(What is expected) Could you copy every line of the data that contains "materials"?

(Data extract)

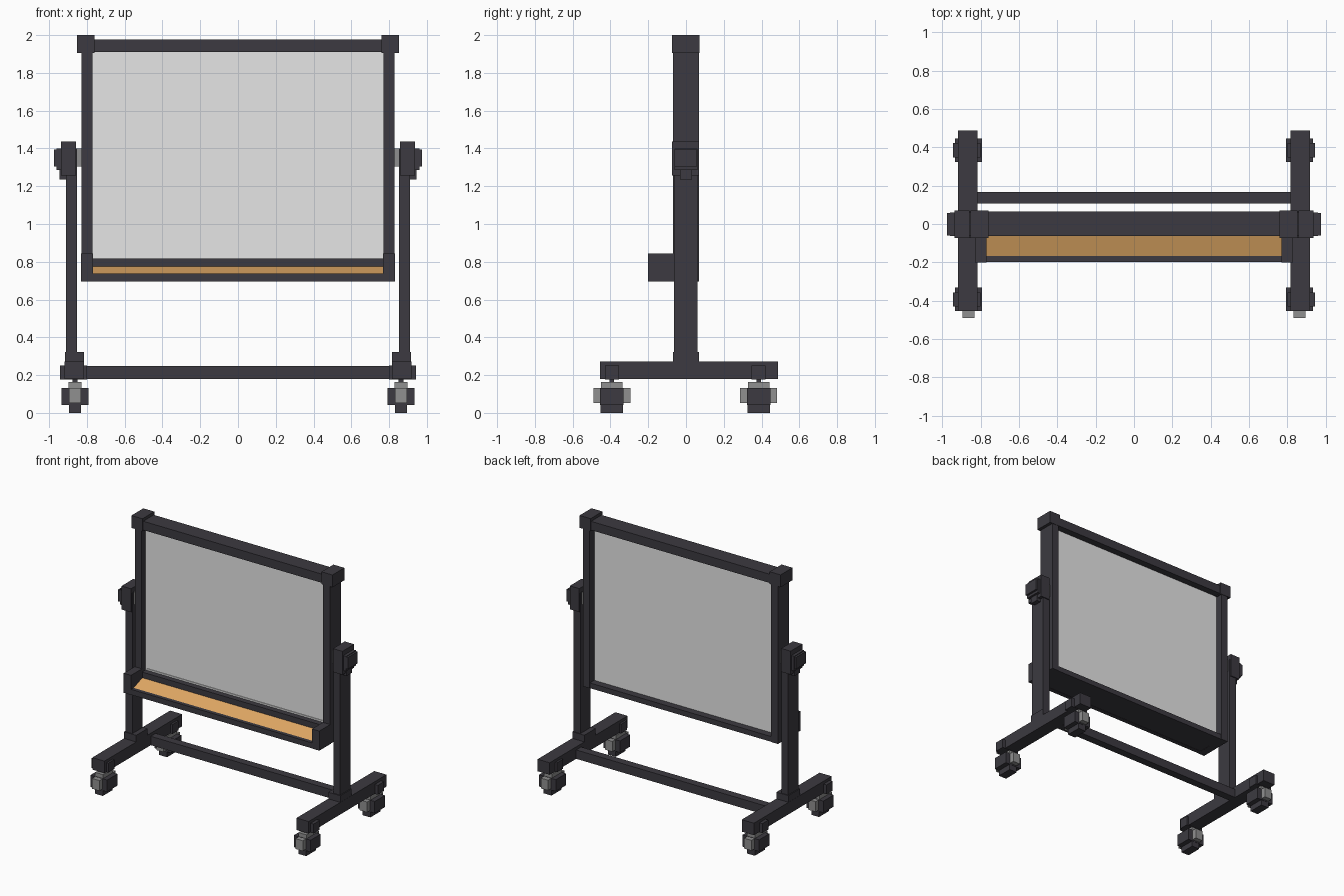
import bpy, bmesh

if "Cube" in bpy.data.objects:
    bpy.data.objects.remove(bpy.data.objects["Cube"])


def material(name, rgb):
    m = bpy.data.materials.new(name)
    m.diffuse_color = (*rgb, 1)
    m.use_nodes = True
    m.node_tree.nodes["Principled BSDF"].inputs["Base Color"].default_value = m.diffuse_color
    return m


DARK = material("charcoal metal", (0.045, 0.042, 0.052))
GREY = material("mid grey", (0.28, 0.28, 0.28))
BOARD = material("board grey", (0.79, 0.79, 0.79))
TRIM = material("white trim", (0.93, 0.93, 0.93))
WOOD = material("tray orange", (0.76, 0.40, 0.13))


def finish(name, bm, mat):
    bmesh.ops.recalc_face_normals(bm, faces=bm.faces)
    me = bpy.data.meshes.new(name)
    bm.to_mesh(me)
    bm.free()
    me.materials.append(mat)
    ob = bpy.data.objects.new(name, me)
    bpy.context.collection.objects.link(ob)
    return ob


def box(name, x, y, z, mat=DARK):
    """Box from three (low, high) ranges."""
    bm = bmesh.new()
    bmesh.ops.create_cube(bm, size=1)
    for v in bm.verts:
        v.co = [r[0] + (c + 0.5) * (r[1] - r[0]) for c, r in zip(v.co, (x, y, z))]
    return finish(name, bm, mat)


def pair(name, x, y, z, mat=DARK):
    """The same box on the right and the left."""
    box(name + "_right", x, y, z, mat)
    box(name + "_left", (-x[1], -x[0]), y, z, mat)


def prism(name, x, profile, mat):
    """Extrude a y-z profile along x."""
    bm = bmesh.new()
    f = bm.faces.new([bm.verts.new((x[0], y, z)) for y, z in profile])
    ext = bmesh.ops.extrude_face_region(bm, geom=[f])
    for v in ext["geom"]:
        if isinstance(v, bmesh.types.BMVert):
            v.co.x = x[1]
    return finish(name, bm, mat)


# Writing board, recessed in the frame, with a thin edge trim in front
box("board", (-0.775, 0.775), (-0.015, 0.012), (0.73, 1.92), BOARD)
pair("trim_side", (0.76, 0.772), (-0.02, -0.014), (0.815, 1.915), TRIM)
box("trim_bottom", (-0.76, 0.76), (-0.02, -0.014), (0.815, 0.83), TRIM)

# Board frame
pair("frame_post", (0.77, 0.828), (-0.068, 0.068), (0.695, 1.95))
box("frame_top_rail", (-0.78, 0.78), (-0.063, 0.065), (1.91, 1.977))
box("frame_bottom_rail", (-0.78, 0.78), (-0.063, 0.065), (0.695, 0.735))
pair("frame_corner", (0.76, 0.853), (-0.073, 0.071), (1.905, 2.0))

# Pen tray with a back wall and a sloped floor
pair("tray_end", (0.768, 0.83), (-0.2, -0.06), (0.695, 0.845))
box("tray_back", (-0.775, 0.775), (-0.063, -0.014), (0.73, 0.818))
box("tray_base", (-0.775, 0.775), (-0.17, -0.05), (0.697, 0.725))
box("tray_lip", (-0.775, 0.775), (-0.198, -0.165), (0.695, 0.737))
prism("tray_floor", (-0.77, 0.77),
      [(-0.168, 0.72), (-0.168, 0.737), (-0.062, 0.775), (-0.062, 0.72)], WOOD)

# Uprights with pivot clamps and knobs
pair("upright", (0.853, 0.91), (-0.063, 0.062), (0.22, 1.40))
pair("clamp", (0.857, 0.937), (-0.073, 0.07), (1.257, 1.437))
pair("clamp_foot", (0.90, 0.945), (-0.032, 0.032), (1.235, 1.29))
pair("knob", (0.93, 0.96), (-0.062, 0.06), (1.285, 1.40))
pair("knob_cap", (0.955, 0.975), (-0.06, 0.058), (1.305, 1.395))
pair("pivot", (0.82, 0.862), (-0.04, 0.04), (1.305, 1.40), GREY)

# Base feet, collars and cross beam
pair("foot", (0.815, 0.918), (-0.455, 0.488), (0.18, 0.272))
pair("collar", (0.815, 0.917), (-0.07, 0.068), (0.19, 0.323))
box("cross_beam", (-0.83, 0.83), (0.107, 0.167), (0.18, 0.248))

# Casters: cross-shaped blocks, one below each foot end
cx = 0.863
for end, cy in (("front", -0.393), ("back", 0.385)):
    def around(c, r):
        return (c - r, c + r)
    pair("caster_mount_" + end, (0.80, 0.943), around(cy, 0.037), (0.178, 0.25))
    pair("caster_stem_" + end, around(cx, 0.012), around(cy, 0.012), (0.15, 0.185))
    pair("caster_wheel_" + end, around(cx, 0.033), around(cy, 0.06), (0.0, 0.12))
    pair("caster_fork_" + end, around(cx, 0.071), around(cy, 0.062), (0.043, 0.133))
    pair("caster_hub_" + end, around(cx, 0.031), around(cy, 0.098), (0.053, 0.132), GREY)
    pair("caster_top_" + end, around(cx, 0.034), around(cy, 0.058), (0.12, 0.163), GREY)
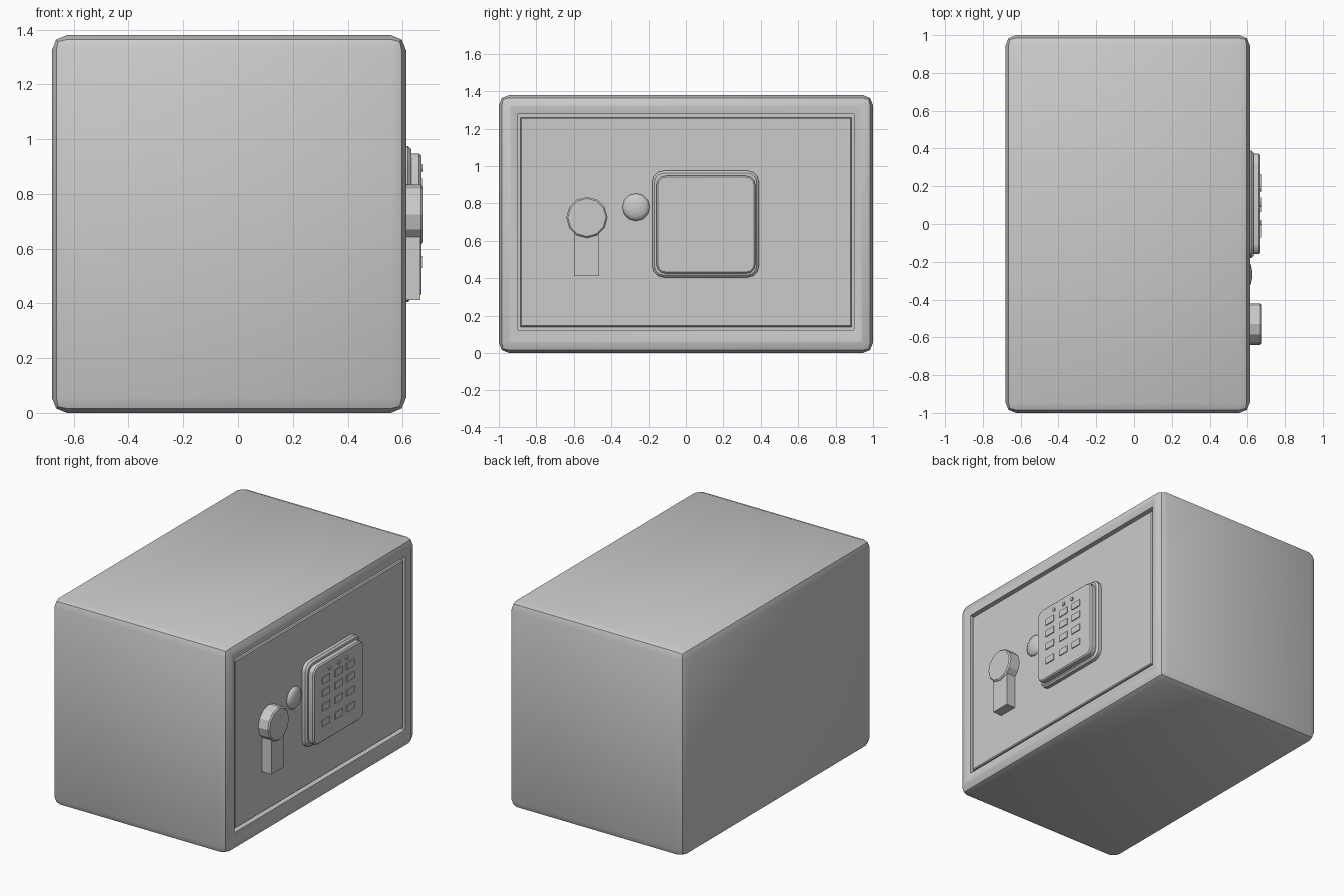
import bpy, bmesh, math
from mathutils import Matrix

if "Cube" in bpy.data.objects:
    bpy.data.objects.remove(bpy.data.objects["Cube"])


def finish(bm, name, angle=35, smooth=True):
    me = bpy.data.meshes.new(name)
    bmesh.ops.recalc_face_normals(bm, faces=bm.faces)
    bm.to_mesh(me)
    bm.free()
    ob = bpy.data.objects.new(name, me)
    bpy.context.collection.objects.link(ob)
    if smooth:
        bpy.ops.object.select_all(action='DESELECT')
        ob.select_set(True)
        bpy.context.view_layer.objects.active = ob
        bpy.ops.object.shade_smooth_by_angle(angle=math.radians(angle))
    return ob


def box_bm(x, y, z):
    """Box from (min, max) pairs."""
    bm = bmesh.new()
    bmesh.ops.create_cube(bm, size=1)
    for v in bm.verts:
        v.co = [lim[0] if c < 0 else lim[1] for c, lim in zip(v.co, (x, y, z))]
    return bm


def bevel(bm, edges, width, segments):
    bmesh.ops.bevel(bm, geom=edges, offset=width, segments=segments,
                    profile=0.5, affect='EDGES')


def box(name, x, y, z):
    return finish(box_bm(x, y, z), name, smooth=False)


def pad(name, x, y, z, corner, rim):
    """Plate with rounded corners and a chamfered front rim."""
    bm = box_bm(x, y, z)
    bevel(bm, [e for e in bm.edges
               if abs(e.verts[0].co.x - e.verts[1].co.x) > 1e-4], corner, 3)
    bevel(bm, [e for e in bm.edges
               if all(v.co.x > x[1] - 1e-4 for v in e.verts)], rim, 1)
    return finish(bm, name, 30)


def disc(name, x, y, z, r, sides, rim=0.0):
    """Cylinder along x with optional chamfered front."""
    bm = bmesh.new()
    m = Matrix.Translation(((x[0] + x[1]) / 2, y, z)) @ Matrix.Rotation(math.pi / 2, 4, 'Y')
    bmesh.ops.create_cone(bm, cap_ends=True, segments=sides, radius1=r, radius2=r,
                          depth=x[1] - x[0], matrix=m)
    if rim:
        bevel(bm, [e for e in bm.edges
                   if all(v.co.x > x[1] - 1e-4 for v in e.verts)], rim, 1)
    return finish(bm, name, smooth=False)


DOOR = 0.597

# Safe body: rounded box with sloped front frame and door recess
bm = box_bm((-0.68, 0.613), (-1, 1), (0, 1.38))
bevel(bm, bm.edges[:], 0.055, 2)
front = max(bm.faces, key=lambda f: f.calc_center_median().x)
for half_y, z0, z1, x in ((0.935, 0.065, 1.32, 0.613),
                          (0.898, 0.122, 1.278, 0.602),
                          (0.897, 0.123, 1.277, 0.565)):
    bmesh.ops.inset_individual(bm, faces=[front], thickness=0.001)
    for v in front.verts:
        v.co = (x, math.copysign(half_y, v.co.y), z0 if v.co.z < 0.69 else z1)
finish(bm, "safe_body", 40)

# Door panel
bm = box_bm((0.56, DOOR), (-0.885, 0.885), (0.14, 1.26))
bevel(bm, [e for e in bm.edges if all(v.co.x > 0.59 for v in e.verts)], 0.006, 1)
finish(bm, "door", smooth=False)

# Keypad housing
pad("keypad_base", (DOOR - 0.01, 0.632), (-0.18, 0.39), (0.405, 0.975), 0.06, 0.012)
pad("keypad_panel", (0.625, 0.668), (-0.158, 0.372), (0.425, 0.948), 0.05, 0.008)

# Keys and indicator lights
for row, z in enumerate((0.835, 0.752, 0.657, 0.552)):
    for col, y in enumerate((-0.032, 0.102, 0.225)):
        box(f"key_{row}_{col}", (0.66, 0.674), (y - 0.039, y + 0.039), (z - 0.022, z + 0.022))
for i, y in enumerate((0.008, 0.104, 0.186)):
    disc(f"indicator_{i}", (0.66, 0.675), y, 0.894, 0.013, 8)

# Turning handle
disc("handle_hub", (DOOR - 0.01, 0.675), -0.53, 0.725, 0.11, 12, 0.008)
box("handle_lever", (DOOR - 0.01, 0.665), (-0.598, -0.464), (0.413, 0.7))

# Domed lock cover
bm = bmesh.new()
bmesh.ops.create_uvsphere(bm, u_segments=12, v_segments=8, radius=1,
                          matrix=Matrix.Translation((DOOR, -0.267, 0.78))
                          @ Matrix.Diagonal((0.028, 0.074, 0.074, 1))
                          @ Matrix.Rotation(math.pi / 2, 4, 'Y'))
finish(bm, "lock_cover", 60)
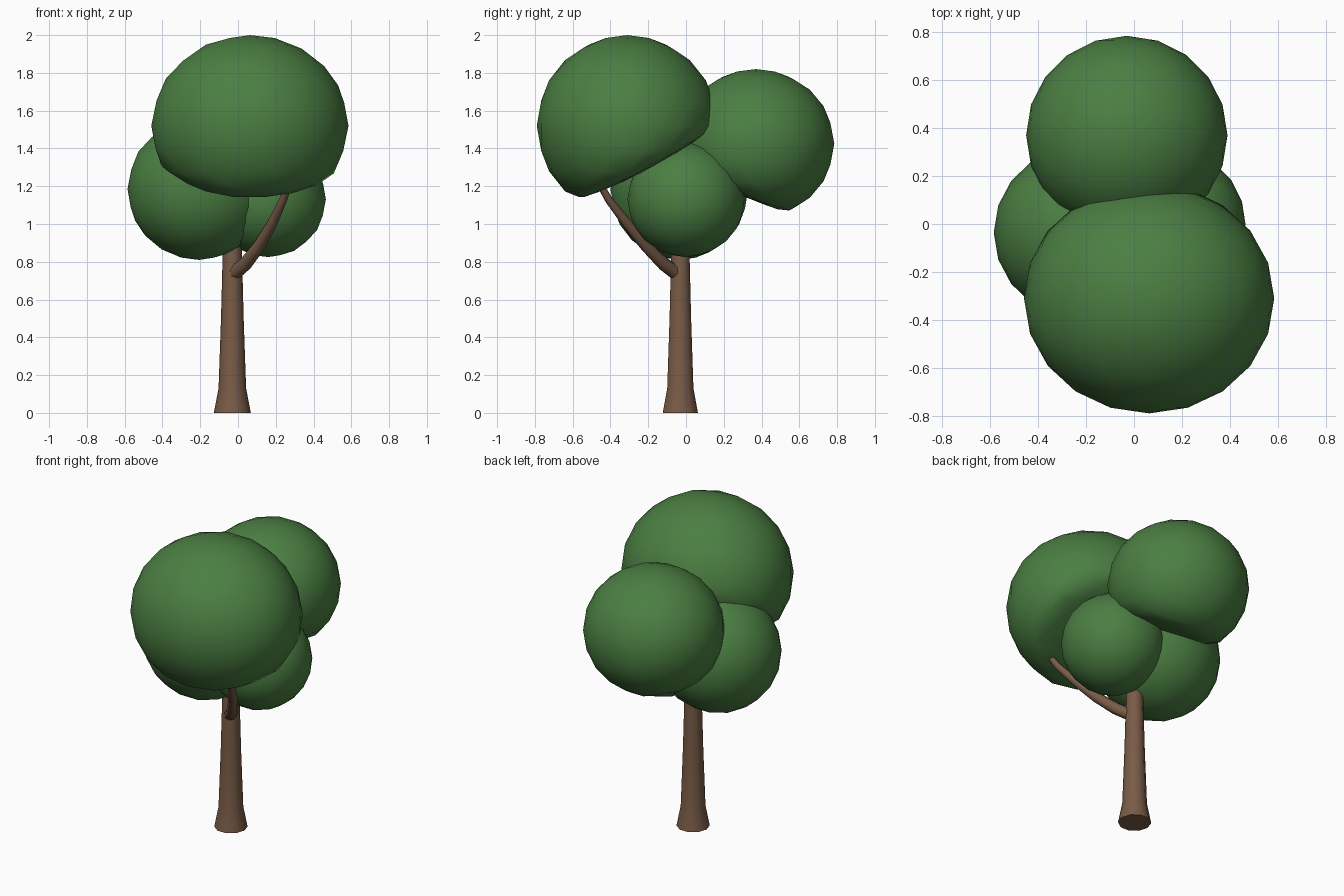
import bpy, bmesh, math
from mathutils import Vector

if "Cube" in bpy.data.objects:
    bpy.data.objects.remove(bpy.data.objects["Cube"])


def material(name, rgb):
    m = bpy.data.materials.new(name)
    m.diffuse_color = (*rgb, 1)
    m.use_nodes = True
    m.node_tree.nodes["Principled BSDF"].inputs["Base Color"].default_value = m.diffuse_color
    return m


LEAF = material("leaf_green", (0.07, 0.21, 0.055))
BARK = material("bark_brown", (0.19, 0.105, 0.062))


def finish(name, bm, mat):
    bmesh.ops.recalc_face_normals(bm, faces=bm.faces)
    mesh = bpy.data.meshes.new(name)
    bm.to_mesh(mesh)
    bm.free()
    mesh.materials.append(mat)
    ob = bpy.data.objects.new(name, mesh)
    bpy.context.collection.objects.link(ob)
    bpy.context.view_layer.objects.active = ob
    ob.select_set(True)
    bpy.ops.object.shade_smooth_by_angle(angle=math.radians(50))
    ob.select_set(False)


def foliage(name, centre, radii, up=(0, 0, 1), flat=None):
    """Leaf clump; everything further than 'flat' below its middle is squashed."""
    bm = bmesh.new()
    bmesh.ops.create_icosphere(bm, subdivisions=3, radius=1)
    n = Vector(up).normalized()
    for v in bm.verts:
        p = Vector([a * r for a, r in zip(v.co, radii)])
        if flat is not None:
            d = p.dot(n)
            if d < -flat:
                p -= n * (d + flat) * 0.85
        v.co = p + Vector(centre)
    finish(name, bm, LEAF)


def tube(name, path, radii, sides, level=False):
    """Round tapering limb through the path points, capped at both ends."""
    bm = bmesh.new()
    pts = [Vector(p) for p in path]
    rings = []
    for i, p in enumerate(pts):
        t = pts[min(i + 1, len(pts) - 1)] - pts[max(i - 1, 0)]
        t = Vector((0, 0, 1)) if level else t.normalized()
        u = t.cross(Vector((0, 1, 0))).normalized()
        w = t.cross(u)
        angles = [2 * math.pi * k / sides for k in range(sides)]
        rings.append([bm.verts.new(p + radii[i] * (u * math.cos(a) + w * math.sin(a)))
                      for a in angles])
    for a, b in zip(rings, rings[1:]):
        for k in range(sides):
            j = (k + 1) % sides
            bm.faces.new((a[k], a[j], b[j], b[k]))
    bm.faces.new(rings[0])
    bm.faces.new(rings[-1])
    finish(name, bm, BARK)


# Trunk with flared foot
tube("trunk", [(-0.03, -0.03, z) for z in (0, 0.13, 0.5, 0.85, 1.1)],
     [0.098, 0.073, 0.06, 0.051, 0.045], 10, level=True)

# Side branch reaching into the front clump
tube("branch", [(-0.025, -0.045, 0.735), (0.04, -0.12, 0.79), (0.11, -0.21, 0.88),
                (0.18, -0.31, 1.0), (0.24, -0.41, 1.13), (0.27, -0.46, 1.22)],
     [0.038, 0.036, 0.032, 0.027, 0.021, 0.018], 8)

# Leaf clumps
foliage("front_foliage", (0.063, -0.31, 1.52), (0.522, 0.48, 0.48), (0.05, -0.47, 0.88), 0.21)
foliage("back_foliage", (-0.03, 0.37, 1.425), (0.42, 0.415, 0.395), (0, 0.42, 0.91), 0.26)
foliage("left_foliage", (-0.205, -0.035, 1.185), (0.38, 0.365, 0.375))
foliage("right_foliage", (0.16, 0.0, 1.13), (0.305, 0.31, 0.305))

(Solution to the exercise)
    m = bpy.data.materials.new(name)
    me.materials.append(mat)
    m = bpy.data.materials.new(name)
    mesh.materials.append(mat)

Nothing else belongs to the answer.